Ferrer Gallery Friends
Taking New Directions
by Lee Edgren
Ferrer Gallery, for 16 years the welcoming and intriguing space at the top of the stairs in the old Village Green building at 61 West Main, will close its doors December 13, 2015.
On display through the gallery closing is their final group show, “New Directions,” which commemorates their connection with the gallery and their lengthy friendship with one another, while pointing at possibilities for the future.
It is a bittersweet event for the three artists—Dixie and Dick Ferrer and Barb Brooke Davis—who have made the gallery and working studios their creative home. While they have loved their interaction with customers, many who return year after year, the successful gallery has required a great deal of time and energy.
“It’s been a helluva ride,” Barb Brooke Davis exclaims, “and we are still friends.” All the same, all three are ready for the change. “We’re all ready to slow our pace down, and speed up our production,” Dixie notes.
Two years ago the Ferrers built a studio next to their house in the woods, described by Dixie as an “enchanted” place. Both have noticed the impact of its serenity and the uninterrupted hours on the quality of their work. They also want to spend more time with their family: six children, 13 grandchildren and five great-grandchildren.

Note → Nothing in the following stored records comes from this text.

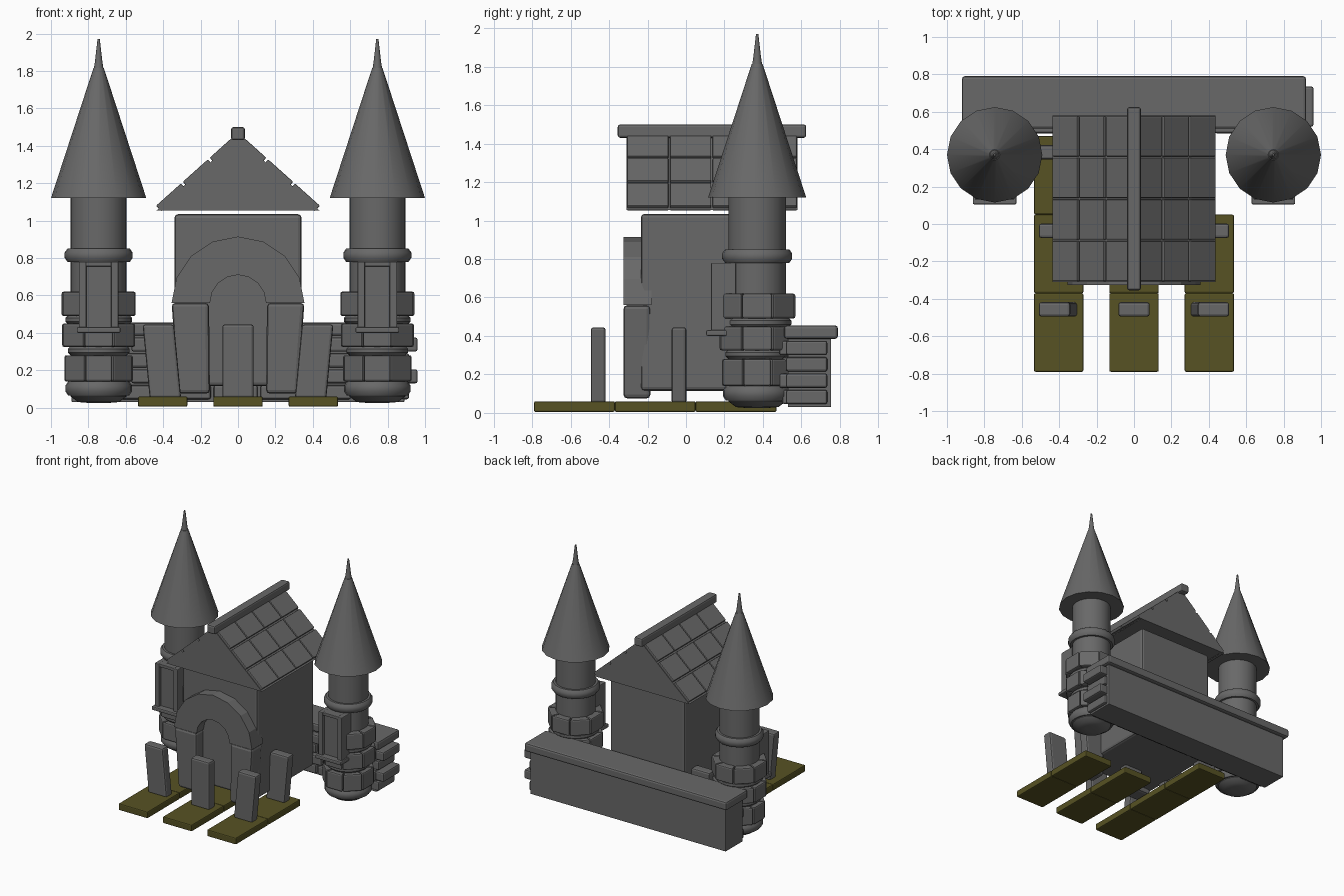
import bpy, bmesh, math
from mathutils import Vector

if "Cube" in bpy.data.objects:
    bpy.data.objects.remove(bpy.data.objects["Cube"])


def material(name, rgb):
    m = bpy.data.materials.new(name)
    m.diffuse_color = (*rgb, 1)
    m.use_nodes = True
    m.node_tree.nodes["Principled BSDF"].inputs["Base Color"].default_value = m.diffuse_color
    return m


STONE = material("stone grey", (0.14, 0.14, 0.14))
MOSS = material("moss green", (0.095, 0.085, 0.017))


def finish(name, bm, mat=STONE, bevel=0.0, smooth=False):
    bmesh.ops.recalc_face_normals(bm, faces=bm.faces)
    me = bpy.data.meshes.new(name)
    bm.to_mesh(me)
    bm.free()
    me.materials.append(mat)
    ob = bpy.data.objects.new(name, me)
    bpy.context.collection.objects.link(ob)
    if bevel:
        mod = ob.modifiers.new("soft edges", 'BEVEL')
        mod.width, mod.segments = bevel, 2
        mod.limit_method = 'ANGLE'
        mod.angle_limit = math.radians(40)
    if smooth:
        bpy.ops.object.select_all(action='DESELECT')
        bpy.context.view_layer.objects.active = ob
        ob.select_set(True)
        bpy.ops.object.shade_smooth_by_angle(angle=math.radians(40))
    return ob


def extrude(name, pts, direction, mat=STONE, bevel=0.0):
    """Polygon of 3D points pushed along a direction."""
    bm = bmesh.new()
    f = bm.faces.new([bm.verts.new(p) for p in pts])
    r = bmesh.ops.extrude_face_region(bm, geom=[f])
    moved = [v for v in r["geom"] if isinstance(v, bmesh.types.BMVert)]
    bmesh.ops.translate(bm, verts=moved, vec=direction)
    return finish(name, bm, mat, bevel)


def slab(name, xz, y0, y1, mat=STONE, bevel=0.0):
    return extrude(name, [(x, y0, z) for x, z in xz], (0, y1 - y0, 0), mat, bevel)


def box(name, x0, x1, y0, y1, z0, z1, mat=STONE, bevel=0.01):
    return slab(name, [(x0, z0), (x1, z0), (x1, z1), (x0, z1)], y0, y1, mat, bevel)


def lathe(name, profile, cx, cy, sides):
    """Closed solid of revolution from (radius, z) points."""
    bm = bmesh.new()
    rings = []
    for r, z in profile:
        rings.append([bm.verts.new((cx + r * math.sin(2 * math.pi * i / sides),
                                    cy - r * math.cos(2 * math.pi * i / sides), z))
                      for i in range(sides)])
    for a, b in zip(rings, rings[1:]):
        for i in range(sides):
            j = (i + 1) % sides
            bm.faces.new((a[i], a[j], b[j], b[i]))
    bm.faces.new(rings[0])
    bm.faces.new(rings[-1])
    return finish(name, bm, smooth=True)


# House body
box("house_body", -0.34, 0.34, -0.235, 0.505, 0.115, 1.035, bevel=0.02)

# Roof core, tiles and ridge beam
slab("roof_core", [(-0.435, 1.055), (0.435, 1.055), (0, 1.445)], -0.31, 0.58)
apex, eave = Vector((0, 1.445)), Vector((0.43, 1.06))
normal = Vector((0.385, 0.43)).normalized() * 0.02
for s in (-1, 1):
    for row in range(3):
        a = apex.lerp(eave, row / 3 + 0.012)
        b = apex.lerp(eave, (row + 1) / 3 - 0.012)
        quad = [(s * p.x, p.y) for p in (a - normal, b - normal, b + normal, a + normal)]
        for col in range(4):
            y = -0.31 + col * 0.2225
            slab("roof_tile", quad, y + 0.004, y + 0.2185, bevel=0.006)
box("ridge_beam", -0.037, 0.037, -0.355, 0.625, 1.43, 1.5, bevel=0.013)

# Doorway pillars and arch
for s in (-1, 1):
    slab("door_pillar", [(s * 0.15, 0.075), (s * 0.32, 0.075), (s * 0.355, 0.56), (s * 0.155, 0.56)],
         -0.325, -0.185, bevel=0.02)
bm = bmesh.new()
N = 8
sections = []
for i in range(N + 1):
    t = math.pi * i / N
    c, s = math.cos(t), math.sin(t)
    sections.append([bm.verts.new((r * c, y, 0.56 + r * s))
                     for r, y in ((0.15, -0.325), (0.355, -0.325), (0.355, -0.18), (0.15, -0.18))])
for a, b in zip(sections, sections[1:]):
    for k in range(4):
        bm.faces.new((a[k], a[(k + 1) % 4], b[(k + 1) % 4], b[k]))
bm.faces.new(sections[0])
bm.faces.new(sections[-1])
finish("door_arch", bm)

# Mossy ground planks with a standing stone on each segment
for lane, count in ((-1, 3), (0, 2), (1, 2)):
    cx = lane * 0.4025
    for k in range(count):
        y = -0.79 + k * 0.42
        box("ground_plank", cx - 0.132, cx + 0.132, y, y + 0.42, 0.005, 0.06, MOSS, 0.008)
        m, lean = lane * 0.388, lane * 0.038
        slab("standing_stone", [(m - 0.084, 0.05), (m + 0.084, 0.05),
                                (m + lean + 0.084, 0.445), (m + lean - 0.084, 0.445)],
             y + 0.295, y + 0.372, bevel=0.014)

# Rear wall: core, cap, and bricks on the front face and right end
box("wall_core", -0.89, 0.89, 0.53, 0.755, 0.03, 0.4, bevel=0.005)
box("wall_cap", -0.92, 0.92, 0.51, 0.79, 0.385, 0.455, bevel=0.015)
for row in range(4):
    z = 0.045 + row * 0.085
    out = 0.96 if row % 2 else 0.915
    box("end_brick", 0.7, out, 0.52, 0.735, z, z + 0.075, bevel=0.012)
    for k in range(7):
        x = -0.88 + k * 0.25 + (0.06 if row % 2 else 0)
        box("front_brick", x, min(x + 0.235, 0.89), 0.50 - 0.015 * (row % 2), 0.6,
            z, z + 0.075, bevel=0.012)

# Towers
CY = 0.37
for s in (-1, 1):
    cx = s * 0.745
    lathe("tower_shaft", [(0.05, 0.025), (0.11, 0.03), (0.15, 0.06), (0.15, 1.13)], cx, CY, 24)
    lathe("tower_spire", [(0.255, 1.12), (0.028, 1.815)], cx, CY, 16)
    lathe("tower_finial", [(0.026, 1.81), (0.02, 1.85), (0.006, 1.97)], cx, CY, 12)
    # rounded bands
    for z0, z1, r in ((0.78, 0.85, 0.182), (0.445, 0.495, 0.178),
                      (0.28, 0.33, 0.165), (0.065, 0.14, 0.178)):
        h = z1 - z0
        lathe("tower_band", [(0.14, z0), (r - 0.015, z0), (r, z0 + 0.3 * h),
                             (r, z1 - 0.3 * h), (r - 0.015, z1), (0.14, z1)], cx, CY, 24)
    # octagonal rings of stone blocks
    for z0, z1, r in ((0.49, 0.62, 0.198), (0.325, 0.45, 0.195), (0.14, 0.28, 0.183)):
        for i in range(8):
            pts = []
            for rad, off in ((0.12, -1), (r, -1), (r, 1), (0.12, 1)):
                t = math.pi / 4 * i
                w = off * (rad * math.tan(math.pi / 8) - 0.003)
                pts.append((cx + rad * math.sin(t) + w * math.cos(t),
                            CY - rad * math.cos(t) + w * math.sin(t), z0))
            extrude("tower_block", pts, (0, 0, z1 - z0), bevel=0.01)
    # window: recessed panel, side posts, head and sill
    box("window_panel", cx - 0.08, cx + 0.08, 0.155, 0.3, 0.42, 0.77, bevel=0)
    for p in (-1, 1):
        m = cx + p * 0.086
        box("window_post", m - 0.02, m + 0.02, 0.13, 0.26, 0.42, 0.78, bevel=0.006)
    box("window_head", cx - 0.07, cx + 0.07, 0.135, 0.26, 0.755, 0.78, bevel=0.004)
    box("window_sill", cx - 0.117, cx + 0.117, 0.105, 0.22, 0.4, 0.43, bevel=0.008)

Barb will move her studio to her home, also relishing the prospect of uninterrupted time to concentrate on new projects as well as more family-focused time.
Barb, who had independent shops before joining forces with the Ferrers, celebrated her 35th Nashville October this year. All three have new or continuing Nashville gallery affiliations. Although they will be working at home, their work will still be available in other venues.

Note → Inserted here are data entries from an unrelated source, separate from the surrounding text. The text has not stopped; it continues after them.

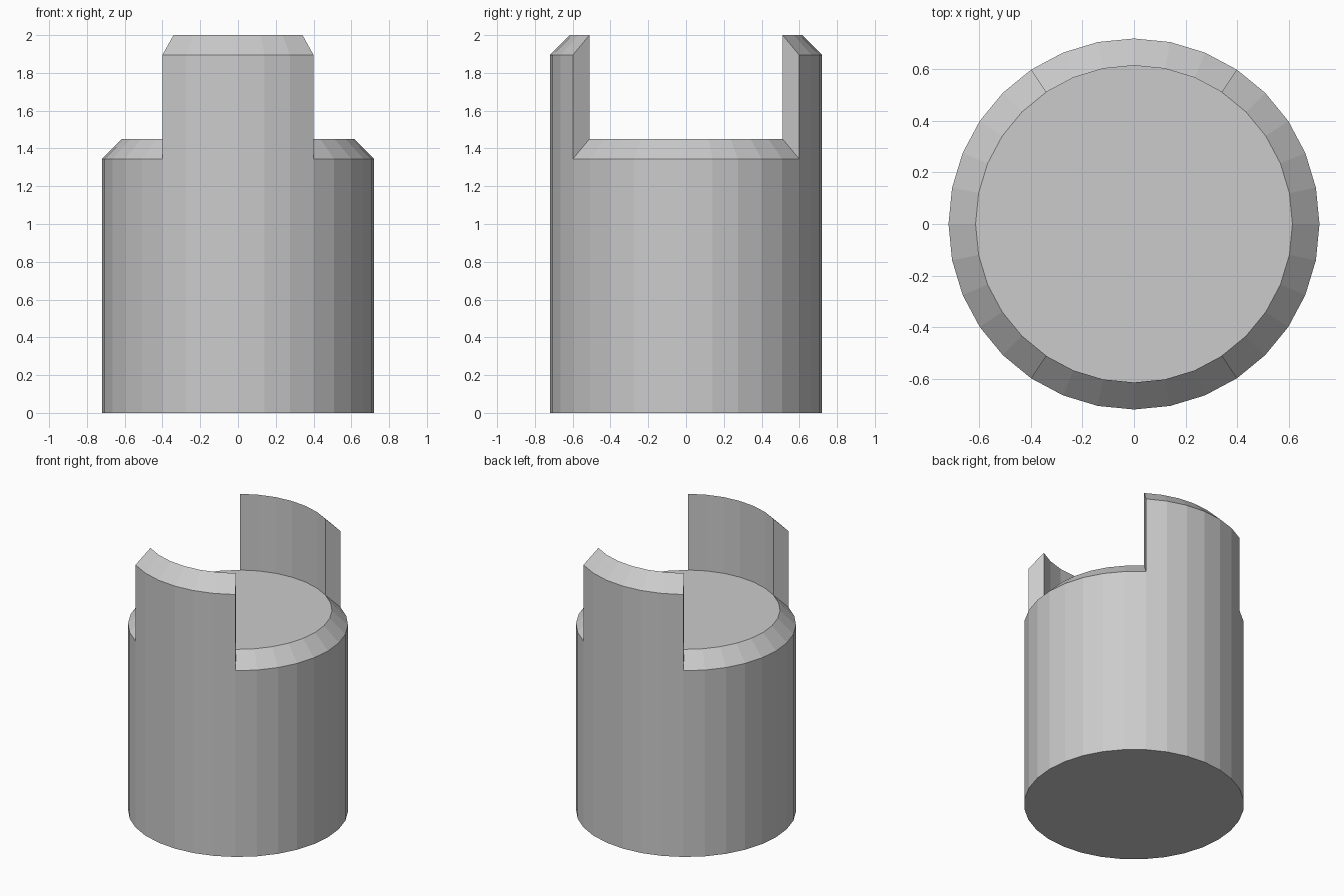
import bpy, bmesh
from mathutils import Vector

if "Cube" in bpy.data.objects:
    bpy.data.objects.remove(bpy.data.objects["Cube"])

SIDES = 32
R_OUT, R_IN = 0.72, 0.615
SHOULDER, FLOOR, TOP = 1.345, 1.45, 2.0
TAB_HALF_WIDTH = 0.40

bm = bmesh.new()

# Solid round body up to the shoulder
bmesh.ops.create_cone(bm, cap_ends=True, segments=SIDES,
                      radius1=R_OUT, radius2=R_OUT, depth=SHOULDER)
bmesh.ops.translate(bm, verts=bm.verts, vec=(0, 0, SHOULDER / 2))
bm.normal_update()

# Chamfered rim: extrude the top cap upward and shrink it
cap = max(bm.faces, key=lambda f: f.calc_center_median().z)
res = bmesh.ops.extrude_discrete_faces(bm, faces=[cap])
new_cap = res["faces"][0]
k = R_IN / R_OUT
for v in new_cap.verts:
    v.co = Vector((v.co.x * k, v.co.y * k, FLOOR))
bm.normal_update()

# Front and back tabs: raise the chamfer strips near the y axis
strips = [f for f in bm.faces
          if SHOULDER < f.calc_center_median().z < FLOOR - 0.01
          and abs(f.calc_center_median().x) < TAB_HALF_WIDTH
          and abs(f.calc_center_median().y) > 0.5
          and max(abs(v.co.x) for v in f.verts) < TAB_HALF_WIDTH + 0.01]
res = bmesh.ops.extrude_face_region(bm, geom=strips)
raised = [g for g in res["geom"] if isinstance(g, bmesh.types.BMVert)]
bmesh.ops.translate(bm, verts=raised, vec=(0, 0, TOP - FLOOR))
leftover = [f for f in strips if f.is_valid]
if leftover:
    bmesh.ops.delete(bm, geom=leftover, context='FACES')

bmesh.ops.recalc_face_normals(bm, faces=bm.faces)
mesh = bpy.data.meshes.new("slotted_cylinder")
bm.to_mesh(mesh)
bm.free()
obj = bpy.data.objects.new("slotted_cylinder", mesh)
bpy.context.collection.objects.link(obj)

Dick’s paintings will be at The Brown County Art Gallery, Hoosier Salon Gallery in Indianapolis, and the Indiana Plein Air Painters Association (IPPA) paintouts around the state. Dixie’s work will be found at The Brown County Art Guild, New Leaf, and Sweetea’s Tea Shop, while Barb will be at the Brown County Craft Gallery and Primitives and Pinecones.
Before opening the gallery, Dixie had been in four different Village Green studios and Barb in three. At one time, all the space in the building had been devoted to artists’ studios. Dixie had a small gallery on the second floor and a teaching space on the third floor. The Ferrers expanded the gallery several years ago, as other second floor artists’ studios became available.
When they first opened the gallery and working studios, they thought they would never fill it. Smashing Designs with Susan Threehawks and Connie Simmonds were part of the original gallery and working studios group. Over the years they have had more than 120 different artists showing at the gallery. At their peak, they had 45 at one time. “The gallery has always been tightly juried. But there were a lot of people who came here who had never been anywhere before, but had quality work.”
Barb and Dixie have been friends for almost 40 years. Their kids went to the same pre-school in Indianapolis. “Barb taught me about running the business. I was a “loose” runner and Barb helped me to become better at business.”
Until four years ago Dick worked full time in Indianapolis and was in the gallery only on weekends. Dixie notes that, “When he retired and came in, it was a democracy, but women ruled. We worked really hard to make sure everyone was happy. It took about a year. “And,” Barb quips, “when Dixie’s not here, Dick and I play really cool music.”
“What fun we’ve had!” Dixie notes. “People still talk about “The Ugly Bug Ball” and the PJ party we had.” And they have always had a memorable Halloween party. “We were always trying to come from a different slant and we were always trying to stir up the art scene.”
All three want their customers and collectors to be assured that although the gallery is closing, they (and their work) will still be here in Nashville and available. All are willing to schedule appointments at their studios, and the Ferrers will continue to teach in various venues. “We’re not going anywhere,” Dick exclaims. “We live here.”